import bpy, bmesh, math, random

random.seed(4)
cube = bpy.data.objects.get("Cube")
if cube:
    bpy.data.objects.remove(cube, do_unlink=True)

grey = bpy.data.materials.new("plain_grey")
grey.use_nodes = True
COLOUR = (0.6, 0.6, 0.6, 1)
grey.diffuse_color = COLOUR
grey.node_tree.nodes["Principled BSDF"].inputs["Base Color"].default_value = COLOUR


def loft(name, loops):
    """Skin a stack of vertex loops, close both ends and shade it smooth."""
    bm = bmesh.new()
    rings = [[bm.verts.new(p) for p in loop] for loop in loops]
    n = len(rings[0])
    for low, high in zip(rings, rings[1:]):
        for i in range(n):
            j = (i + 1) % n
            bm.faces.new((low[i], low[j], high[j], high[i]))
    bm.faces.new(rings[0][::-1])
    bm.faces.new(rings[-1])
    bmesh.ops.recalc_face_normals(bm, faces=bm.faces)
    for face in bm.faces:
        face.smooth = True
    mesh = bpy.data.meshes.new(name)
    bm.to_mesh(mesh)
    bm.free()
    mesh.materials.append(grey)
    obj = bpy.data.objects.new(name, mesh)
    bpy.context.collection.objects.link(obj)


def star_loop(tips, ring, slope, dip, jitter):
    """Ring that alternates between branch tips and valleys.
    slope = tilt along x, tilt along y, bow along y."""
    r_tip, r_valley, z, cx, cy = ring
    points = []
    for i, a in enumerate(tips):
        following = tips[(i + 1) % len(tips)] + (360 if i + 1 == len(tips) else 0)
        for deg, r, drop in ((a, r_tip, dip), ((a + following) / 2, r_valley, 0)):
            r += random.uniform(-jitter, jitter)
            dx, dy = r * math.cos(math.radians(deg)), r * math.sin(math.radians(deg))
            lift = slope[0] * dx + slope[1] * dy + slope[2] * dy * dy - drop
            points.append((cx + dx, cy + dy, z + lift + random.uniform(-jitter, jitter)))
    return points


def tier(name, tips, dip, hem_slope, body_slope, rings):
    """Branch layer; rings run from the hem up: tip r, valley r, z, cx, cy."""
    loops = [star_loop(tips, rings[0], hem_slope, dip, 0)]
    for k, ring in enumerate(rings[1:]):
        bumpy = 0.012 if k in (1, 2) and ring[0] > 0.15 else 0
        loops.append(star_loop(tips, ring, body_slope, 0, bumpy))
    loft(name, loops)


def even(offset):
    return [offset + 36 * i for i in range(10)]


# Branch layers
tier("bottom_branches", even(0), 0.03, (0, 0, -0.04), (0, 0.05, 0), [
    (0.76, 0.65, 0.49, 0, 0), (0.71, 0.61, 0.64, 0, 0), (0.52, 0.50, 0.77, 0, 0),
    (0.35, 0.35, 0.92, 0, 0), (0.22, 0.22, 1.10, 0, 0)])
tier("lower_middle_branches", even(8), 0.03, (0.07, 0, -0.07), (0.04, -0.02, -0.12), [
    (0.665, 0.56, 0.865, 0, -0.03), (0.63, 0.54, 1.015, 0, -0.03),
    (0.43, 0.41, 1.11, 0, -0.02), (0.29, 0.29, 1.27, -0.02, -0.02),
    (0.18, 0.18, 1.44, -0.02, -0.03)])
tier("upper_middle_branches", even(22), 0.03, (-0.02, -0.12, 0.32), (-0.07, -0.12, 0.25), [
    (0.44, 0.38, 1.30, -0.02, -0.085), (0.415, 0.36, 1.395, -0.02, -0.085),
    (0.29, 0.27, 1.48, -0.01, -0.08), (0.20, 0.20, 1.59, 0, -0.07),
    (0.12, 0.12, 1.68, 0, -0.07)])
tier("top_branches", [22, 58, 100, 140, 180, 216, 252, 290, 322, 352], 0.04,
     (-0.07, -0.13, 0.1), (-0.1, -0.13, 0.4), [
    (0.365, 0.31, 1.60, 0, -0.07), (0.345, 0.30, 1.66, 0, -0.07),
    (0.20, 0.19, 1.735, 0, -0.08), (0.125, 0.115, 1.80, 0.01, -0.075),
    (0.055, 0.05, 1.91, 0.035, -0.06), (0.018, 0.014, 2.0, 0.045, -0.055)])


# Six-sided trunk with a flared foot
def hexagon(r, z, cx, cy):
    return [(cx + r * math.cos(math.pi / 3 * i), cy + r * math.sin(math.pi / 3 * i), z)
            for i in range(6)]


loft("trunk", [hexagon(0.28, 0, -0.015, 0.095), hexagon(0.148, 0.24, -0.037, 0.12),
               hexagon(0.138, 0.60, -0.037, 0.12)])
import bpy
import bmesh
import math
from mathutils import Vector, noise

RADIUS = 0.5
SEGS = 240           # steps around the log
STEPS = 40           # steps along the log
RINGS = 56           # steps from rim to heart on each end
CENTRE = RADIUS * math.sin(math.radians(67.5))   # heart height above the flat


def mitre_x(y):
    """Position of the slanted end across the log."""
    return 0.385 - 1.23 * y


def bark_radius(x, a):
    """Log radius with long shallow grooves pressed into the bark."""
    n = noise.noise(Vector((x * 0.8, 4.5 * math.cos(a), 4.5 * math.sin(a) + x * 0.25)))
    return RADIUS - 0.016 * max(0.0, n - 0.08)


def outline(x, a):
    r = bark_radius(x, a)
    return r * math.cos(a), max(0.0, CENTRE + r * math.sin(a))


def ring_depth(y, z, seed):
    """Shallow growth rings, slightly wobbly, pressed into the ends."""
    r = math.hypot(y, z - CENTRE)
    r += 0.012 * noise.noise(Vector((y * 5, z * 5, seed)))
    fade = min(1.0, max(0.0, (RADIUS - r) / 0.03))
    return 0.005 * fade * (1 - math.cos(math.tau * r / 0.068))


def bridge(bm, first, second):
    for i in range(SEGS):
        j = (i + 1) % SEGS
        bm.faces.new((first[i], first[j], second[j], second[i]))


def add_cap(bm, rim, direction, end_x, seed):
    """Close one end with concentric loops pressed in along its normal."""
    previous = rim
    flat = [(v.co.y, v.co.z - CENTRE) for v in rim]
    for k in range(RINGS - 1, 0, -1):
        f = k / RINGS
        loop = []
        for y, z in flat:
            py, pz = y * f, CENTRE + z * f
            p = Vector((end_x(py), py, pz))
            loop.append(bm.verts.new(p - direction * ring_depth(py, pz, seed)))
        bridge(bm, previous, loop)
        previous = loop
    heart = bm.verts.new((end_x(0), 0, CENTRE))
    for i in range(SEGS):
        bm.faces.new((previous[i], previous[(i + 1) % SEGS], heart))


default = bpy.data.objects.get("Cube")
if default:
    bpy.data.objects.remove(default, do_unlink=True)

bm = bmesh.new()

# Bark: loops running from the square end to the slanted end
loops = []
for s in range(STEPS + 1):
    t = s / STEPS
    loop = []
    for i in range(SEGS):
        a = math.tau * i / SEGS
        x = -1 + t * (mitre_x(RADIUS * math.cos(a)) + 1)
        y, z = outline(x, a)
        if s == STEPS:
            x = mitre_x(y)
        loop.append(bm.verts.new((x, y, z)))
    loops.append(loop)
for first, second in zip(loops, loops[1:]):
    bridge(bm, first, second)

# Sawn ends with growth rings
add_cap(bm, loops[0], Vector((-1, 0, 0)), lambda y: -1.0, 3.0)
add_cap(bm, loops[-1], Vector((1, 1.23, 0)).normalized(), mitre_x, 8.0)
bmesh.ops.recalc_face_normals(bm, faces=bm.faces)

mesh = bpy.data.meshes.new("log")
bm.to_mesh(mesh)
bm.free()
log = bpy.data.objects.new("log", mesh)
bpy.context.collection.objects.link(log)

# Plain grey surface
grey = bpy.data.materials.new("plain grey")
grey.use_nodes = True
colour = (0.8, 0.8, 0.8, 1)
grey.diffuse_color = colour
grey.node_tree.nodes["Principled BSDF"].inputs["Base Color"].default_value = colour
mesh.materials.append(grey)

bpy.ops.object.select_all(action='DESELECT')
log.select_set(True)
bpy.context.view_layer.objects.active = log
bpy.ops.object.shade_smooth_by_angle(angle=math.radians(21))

____________________

Within the listing above, count the lines that contain the string "random". Give only the number.

4